Why Licensing Fails

How to explain why licensing largely fails to promote safe, quality service and can even lead to worse outcomes? There are a few possible reasons.

First, licensing may not lead to better quality in some occupations because it shuts out high-ability candidates as well as low-ability ones. Not all aspirants can afford the time or money it costs to fulfill licensing requirements, especially when the economic returns are in doubt. Others can perhaps afford to become licensed but opt not to because their opportunity cost is too high—that is, because they have other opportunities available to them at a lower cost. This may be a particular problem with respect to high-ability aspirants, who are likely to have an abundance of other career choices.

For example, when an additional year of education is required for certified public accountant licensing, recent research has found a 15% reduction in first-time candidates for CPA exams but no difference in CPA quality. The research found the higher burdens deterred high-ability candidates (as measured by exam passage rates) from pursuing the career path alongside low-ability ones—possibly because of the high-ability candidates’ opportunity cost of having to spend another year in school. 1   

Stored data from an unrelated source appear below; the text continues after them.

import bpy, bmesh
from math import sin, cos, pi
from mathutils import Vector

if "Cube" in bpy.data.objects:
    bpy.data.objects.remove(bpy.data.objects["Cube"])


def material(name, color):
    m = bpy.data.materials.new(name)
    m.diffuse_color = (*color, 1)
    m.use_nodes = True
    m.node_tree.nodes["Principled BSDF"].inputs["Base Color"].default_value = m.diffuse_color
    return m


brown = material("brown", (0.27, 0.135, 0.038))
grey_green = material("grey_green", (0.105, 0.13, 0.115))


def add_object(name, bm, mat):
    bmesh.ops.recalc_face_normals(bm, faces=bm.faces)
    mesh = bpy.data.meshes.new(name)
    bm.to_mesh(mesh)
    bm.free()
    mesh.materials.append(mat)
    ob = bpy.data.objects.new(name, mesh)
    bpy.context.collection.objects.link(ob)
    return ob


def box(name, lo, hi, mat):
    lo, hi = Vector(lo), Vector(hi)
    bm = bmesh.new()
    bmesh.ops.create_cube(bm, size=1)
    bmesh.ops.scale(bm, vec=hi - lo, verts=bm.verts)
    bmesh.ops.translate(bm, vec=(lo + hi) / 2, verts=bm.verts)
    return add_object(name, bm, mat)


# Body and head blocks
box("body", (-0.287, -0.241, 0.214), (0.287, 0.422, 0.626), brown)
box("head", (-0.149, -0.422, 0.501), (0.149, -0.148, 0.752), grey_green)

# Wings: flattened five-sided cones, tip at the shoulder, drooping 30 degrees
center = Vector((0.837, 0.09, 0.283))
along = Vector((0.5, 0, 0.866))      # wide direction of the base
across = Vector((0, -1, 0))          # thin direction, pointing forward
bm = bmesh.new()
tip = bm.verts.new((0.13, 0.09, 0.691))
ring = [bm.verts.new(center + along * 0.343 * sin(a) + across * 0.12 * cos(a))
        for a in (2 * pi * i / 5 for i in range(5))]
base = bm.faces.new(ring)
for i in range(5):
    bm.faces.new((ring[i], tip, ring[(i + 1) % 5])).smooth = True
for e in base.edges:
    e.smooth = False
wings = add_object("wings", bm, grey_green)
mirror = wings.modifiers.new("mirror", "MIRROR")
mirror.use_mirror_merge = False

Second, higher prices from licensing may force some consumers to go without services for which providers are subject to licensure or force them to settle for second-best options. 2 Third, other factors—such as businesses’ desire to keep their customers and win new ones—may already be working to promote safe, quality service. And fourth, it is possible that many licensing requirements simply are not attuned to quality—in other words, that many licensing requirements do not make workers better at their jobs. 3

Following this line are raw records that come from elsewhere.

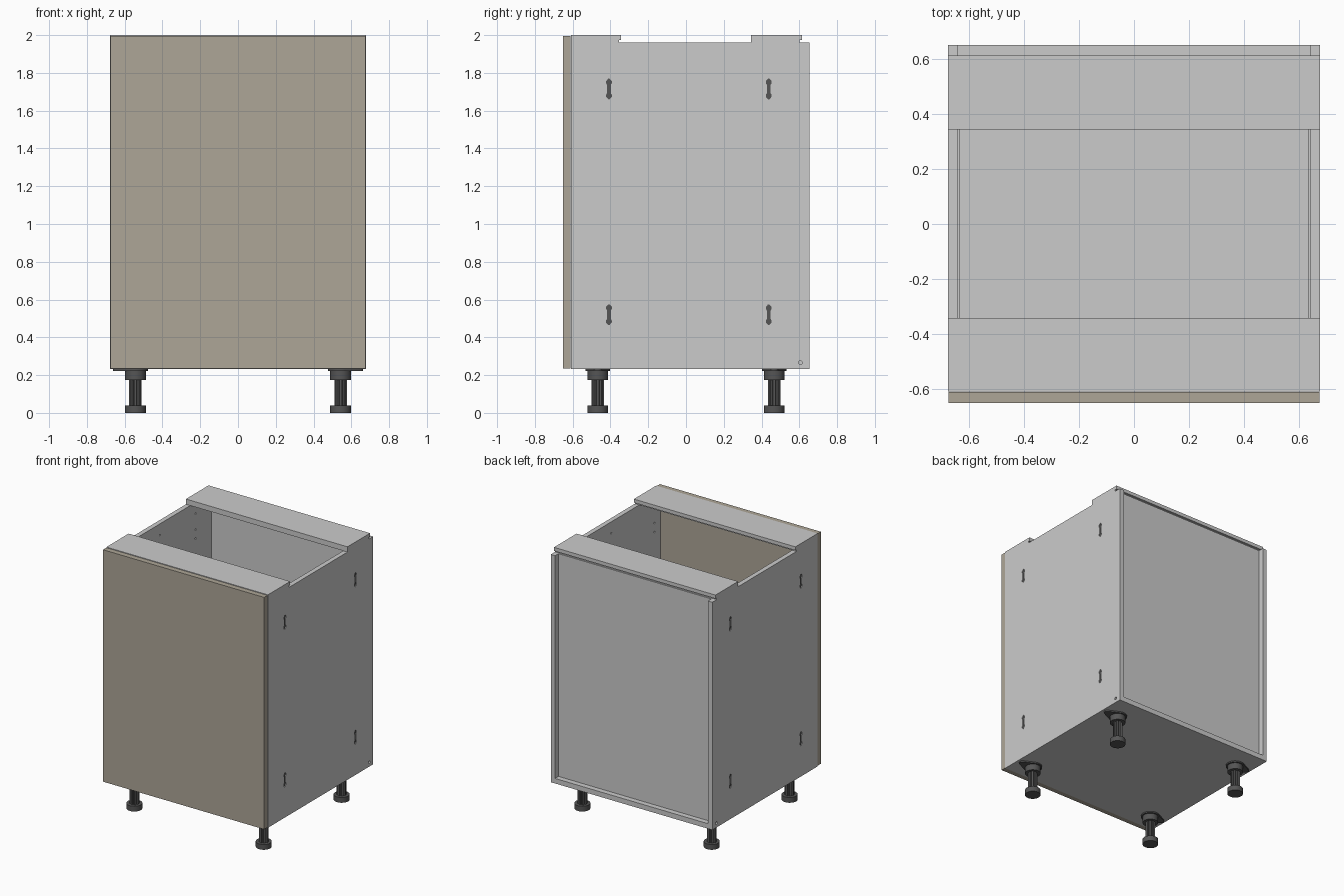
import bpy, bmesh, math
from mathutils import Vector

if "Cube" in bpy.data.objects:
    bpy.data.objects.remove(bpy.data.objects["Cube"])


def material(name, rgb):
    m = bpy.data.materials.new(name)
    m.diffuse_color = (*rgb, 1)
    m.use_nodes = True
    m.node_tree.nodes["Principled BSDF"].inputs["Base Color"].default_value = m.diffuse_color
    return m


DOOR = material("taupe", (0.42, 0.38, 0.31))
DARK = material("dark_plastic", (0.09, 0.09, 0.09))


def finish(name, bm, mat=None):
    bmesh.ops.recalc_face_normals(bm, faces=bm.faces)
    me = bpy.data.meshes.new(name)
    bm.to_mesh(me)
    bm.free()
    ob = bpy.data.objects.new(name, me)
    bpy.context.collection.objects.link(ob)
    if mat:
        me.materials.append(mat)
    return ob


def add_prism(bm, pts, axis, a, b):
    """Extrude a 2D outline along x (pts are y,z) or z (pts are x,y)."""
    place = (lambda p: (a, p[0], p[1])) if axis == "x" else (lambda p: (p[0], p[1], a))
    face = bm.faces.new([bm.verts.new(place(p)) for p in pts])
    ext = bmesh.ops.extrude_face_region(bm, geom=[face])["geom"]
    move = Vector((b - a, 0, 0) if axis == "x" else (0, 0, b - a))
    bmesh.ops.translate(bm, vec=move, verts=[v for v in ext if isinstance(v, bmesh.types.BMVert)])


def box(name, x0, x1, y0, y1, z0, z1, mat=None):
    bm = bmesh.new()
    add_prism(bm, [(x0, y0), (x1, y0), (x1, y1), (x0, y1)], "z", z0, z1)
    return finish(name, bm, mat)


def circle(cx, cy, r, n=24, start=0.0, sweep=math.tau):
    return [(cx + r * math.cos(start + sweep * i / n), cy + r * math.sin(start + sweep * i / n))
            for i in range(n)]


def slot(cy, cz):
    # dumbbell outline of a fitting
    q = [(0.003, 0.055), (0.015, 0.042), (0.015, 0.03), (0.010, 0.022)]
    right = q + [(y, -z) for y, z in reversed(q)]
    return [(cy + y, cz + z) for y, z in right + [(-y, z) for y, z in reversed(right)]]


W, IN = 0.678, 0.642
SLOTS = [(y, z) for y in (-0.408, 0.438) for z in (0.52, 1.715)]
PINS = [(-0.02, 1.874), (0.41, 1.874)] + [(y, z + d) for y in (-0.54, 0.41)
                                          for z in (0.52, 1.719) for d in (-0.034, 0.034)]

# Side panels with recessed fittings and drilled holes
for s, tag in ((-1, "left"), (1, "right")):
    side = box(f"{tag}_side_panel", *sorted((s * IN, s * W)), -0.61, 0.653, 0.232, 1.96)
    bm = bmesh.new()
    for y, z in SLOTS:
        add_prism(bm, slot(y, z), "x", s * (W - 0.012), s * (W + 0.02))
    for y, z in PINS:
        add_prism(bm, circle(y, z, 0.007, 10), "x", s * (IN - 0.02), s * (IN + 0.018))
    add_prism(bm, circle(0.605, 0.266, 0.010, 12), "x", s * (W - 0.015), s * (W + 0.02))
    cutter = finish(f"{tag}_hole_cutter", bm)
    cutter.hide_render = True
    cutter.hide_set(True)
    cutter.display_type = "WIRE"
    mod = side.modifiers.new("holes", "BOOLEAN")
    mod.object, mod.operation, mod.solver = cutter, "DIFFERENCE", "EXACT"
    bm = bmesh.new()
    for y, z in SLOTS:
        add_prism(bm, slot(y, z), "x", s * (W - 0.013), s * (W - 0.005))
    finish(f"{tag}_side_fittings", bm, DARK)

# Carcass panels
box("bottom_panel", -IN, IN, -0.61, 0.653, 0.232, 0.27)
box("back_panel", -IN, IN, 0.597, 0.612, 0.27, 1.96)
box("shelf", -0.636, 0.636, -0.57, 0.585, 1.09, 1.128)
box("door", -0.676, 0.676, -0.652, -0.612, 0.236, 1.996, DOOR)

# Top rails, the front one with a small rebate under its rear edge
bm = bmesh.new()
add_prism(bm, [(-0.61, 1.96), (-0.356, 1.96), (-0.356, 1.973), (-0.343, 1.973),
               (-0.343, 2.0), (-0.61, 2.0)], "x", -W, W)
finish("front_top_rail", bm)
bm = bmesh.new()
add_prism(bm, [(0.344, 1.96), (0.600, 1.96), (0.600, 1.973), (0.615, 1.973),
               (0.615, 2.0), (0.344, 2.0)], "x", -W, W)
finish("rear_top_rail", bm)

# Adjustable legs: foot, fluted column, collar and teardrop mounting flange
for sx, xt in ((-1, "left"), (1, "right")):
    for y, yt in ((-0.467, "front"), (0.467, "rear")):
        x = sx * 0.543
        bm = bmesh.new()
        add_prism(bm, circle(x, y, 0.055, 32), "z", 0, 0.04)
        column = [(x + r * math.cos(a), y + r * math.sin(a))
                  for i in range(8)
                  for r, a in ((0.034, math.tau * (i - 0.25) / 8), (0.034, math.tau * (i + 0.25) / 8),
                               (0.025, math.tau * (i + 0.5) / 8))]
        add_prism(bm, column, "z", 0.04, 0.177)
        add_prism(bm, circle(x, y, 0.055, 32), "z", 0.175, 0.226)
        arc = circle(0, 0, 0.066, 20, math.radians(70), math.radians(232))
        tip = circle(0.095, 0, 0.024, 10, math.radians(-65), math.radians(144))
        add_prism(bm, [(x + sx * px, y + py) for px, py in arc + tip], "z", 0.222, 0.234)
        leg = finish(f"{yt}_{xt}_leg", bm, DARK)
        bpy.ops.object.select_all(action="DESELECT")
        leg.select_set(True)
        bpy.context.view_layer.objects.active = leg
        bpy.ops.object.shade_smooth_by_angle(angle=math.radians(25))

Another possibility is “grandfathering,” where established workers get to keep practicing without having to meet new licensing requirements. Researchers have found that, thanks to reduced competition, grandfathered workers benefit from the same higher wages as workers who must meet the new requirements. 4  This, of course, means consumers are paying more for the exact same services. Such outcomes make a mockery of the purported rationale for most licenses—the need to protect the public from workers who have not met certain minimum standards.

Indeed, this study provides evidence that licensing requirements are not rationally related to promoting safe, quality service. If they were, we would expect to see greater uniformity among licensing requirements for the same occupations. 

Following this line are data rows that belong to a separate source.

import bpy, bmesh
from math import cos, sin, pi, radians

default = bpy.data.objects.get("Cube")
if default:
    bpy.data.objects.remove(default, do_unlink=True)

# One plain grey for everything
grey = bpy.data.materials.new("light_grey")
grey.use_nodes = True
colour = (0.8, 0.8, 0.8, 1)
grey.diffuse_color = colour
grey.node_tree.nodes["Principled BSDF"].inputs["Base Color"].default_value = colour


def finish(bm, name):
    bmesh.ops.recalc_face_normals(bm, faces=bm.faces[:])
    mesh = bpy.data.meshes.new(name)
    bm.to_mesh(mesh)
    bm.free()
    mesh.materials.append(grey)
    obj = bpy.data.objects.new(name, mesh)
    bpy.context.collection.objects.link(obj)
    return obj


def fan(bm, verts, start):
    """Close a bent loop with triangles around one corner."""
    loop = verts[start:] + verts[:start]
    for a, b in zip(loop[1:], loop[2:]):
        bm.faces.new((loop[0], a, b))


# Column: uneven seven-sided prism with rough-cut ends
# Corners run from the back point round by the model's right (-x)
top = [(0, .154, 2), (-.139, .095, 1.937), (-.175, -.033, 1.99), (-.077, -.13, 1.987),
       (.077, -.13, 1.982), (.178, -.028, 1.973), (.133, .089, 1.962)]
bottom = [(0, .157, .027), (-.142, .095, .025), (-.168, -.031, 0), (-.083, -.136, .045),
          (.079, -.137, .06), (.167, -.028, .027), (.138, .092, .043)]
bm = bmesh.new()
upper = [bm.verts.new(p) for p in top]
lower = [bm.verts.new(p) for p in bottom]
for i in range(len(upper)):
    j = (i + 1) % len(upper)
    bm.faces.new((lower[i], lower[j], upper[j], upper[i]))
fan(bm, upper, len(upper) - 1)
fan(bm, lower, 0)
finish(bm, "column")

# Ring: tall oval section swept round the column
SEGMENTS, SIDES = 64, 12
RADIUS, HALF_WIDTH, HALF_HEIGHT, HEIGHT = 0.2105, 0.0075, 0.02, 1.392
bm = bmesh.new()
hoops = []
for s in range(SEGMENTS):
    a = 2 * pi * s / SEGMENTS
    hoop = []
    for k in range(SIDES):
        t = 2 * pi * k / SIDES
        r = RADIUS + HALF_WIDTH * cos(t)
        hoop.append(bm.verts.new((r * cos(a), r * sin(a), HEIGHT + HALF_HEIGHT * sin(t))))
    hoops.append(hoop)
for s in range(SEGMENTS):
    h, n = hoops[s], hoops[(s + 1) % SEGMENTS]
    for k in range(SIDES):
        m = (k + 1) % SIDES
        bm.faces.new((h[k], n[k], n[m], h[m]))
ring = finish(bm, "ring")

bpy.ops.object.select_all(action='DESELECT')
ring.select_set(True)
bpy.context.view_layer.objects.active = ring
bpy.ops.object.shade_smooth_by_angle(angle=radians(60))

One explanation for such discrepancies is that licensing requirements may be driven more by occupations’ professional and economic interests in maintaining high barriers than by the public interest. And in fact, one study has found that licensing requirements for private security personnel tend to be stricter when people actively working in the occupation control licensing requirements. 5  Other research has found that when physicians have more control over licensing requirements, immigrant physicians face even steeper barriers, exacerbating physician shortages. 6  And, as IJ’s 2022 study of nearly 500 state sunrise reviews found, industry insiders are behind most licensing proposals—83% compared to only 4% for consumers. 7